8. The above information is being made available to the United States Ambassador to Panama. No further distribution is being made.

William W. Wells 5
  1. Source: Central Intelligence Agency, Office of the Deputy Director for Intelligence, Job 80R01362A: Committees Task Forces Boards Councils Files, Box 2, Folder 18: CPS Latin America. Secret; [handling restriction not declassified]. Sent to Saunders, Bunker, Linowitz, Dolvin, Bell, and Pastor. All brackets except those that indicate omitted text are in the original.
  2. See Document 17.
  3. During the fourth session on February 21, the Panamanian negotiators proposed the year 1990 as the date when the administration of the Panama Canal would be turned over to Panama. Bunker and Linowitz both stated that date would be unacceptable to the United States. (Department of State, American Embassy Panama, Panama Canal Treaty Negotiation Files, 1964–1977, Lot 81F1, Box 127, POL 33.3.2)
  4. See Document 20.

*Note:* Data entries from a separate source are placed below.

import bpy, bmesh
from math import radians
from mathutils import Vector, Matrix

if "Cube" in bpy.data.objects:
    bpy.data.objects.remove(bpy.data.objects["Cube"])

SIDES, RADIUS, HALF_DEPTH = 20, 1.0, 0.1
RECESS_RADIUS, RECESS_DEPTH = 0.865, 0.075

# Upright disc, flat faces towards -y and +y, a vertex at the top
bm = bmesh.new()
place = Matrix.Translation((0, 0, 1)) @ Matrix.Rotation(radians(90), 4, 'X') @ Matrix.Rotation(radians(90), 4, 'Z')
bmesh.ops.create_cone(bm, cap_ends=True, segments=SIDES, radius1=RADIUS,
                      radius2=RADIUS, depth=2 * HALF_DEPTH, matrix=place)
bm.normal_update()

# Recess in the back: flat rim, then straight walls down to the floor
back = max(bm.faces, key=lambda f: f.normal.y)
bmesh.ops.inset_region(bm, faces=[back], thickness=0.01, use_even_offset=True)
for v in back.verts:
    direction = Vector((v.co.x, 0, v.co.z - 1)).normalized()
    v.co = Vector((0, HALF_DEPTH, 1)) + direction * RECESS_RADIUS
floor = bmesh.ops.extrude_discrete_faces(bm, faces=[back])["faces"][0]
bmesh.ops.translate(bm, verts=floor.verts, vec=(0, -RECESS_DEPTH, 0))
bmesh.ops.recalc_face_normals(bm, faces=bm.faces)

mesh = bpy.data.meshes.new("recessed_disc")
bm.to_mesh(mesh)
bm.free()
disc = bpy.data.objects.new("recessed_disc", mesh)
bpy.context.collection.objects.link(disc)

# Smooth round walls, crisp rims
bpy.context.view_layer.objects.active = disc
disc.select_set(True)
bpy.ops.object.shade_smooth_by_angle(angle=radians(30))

  5. Printed from a copy bearing [name not declassified]’s stamped signature indicating he signed for Wells.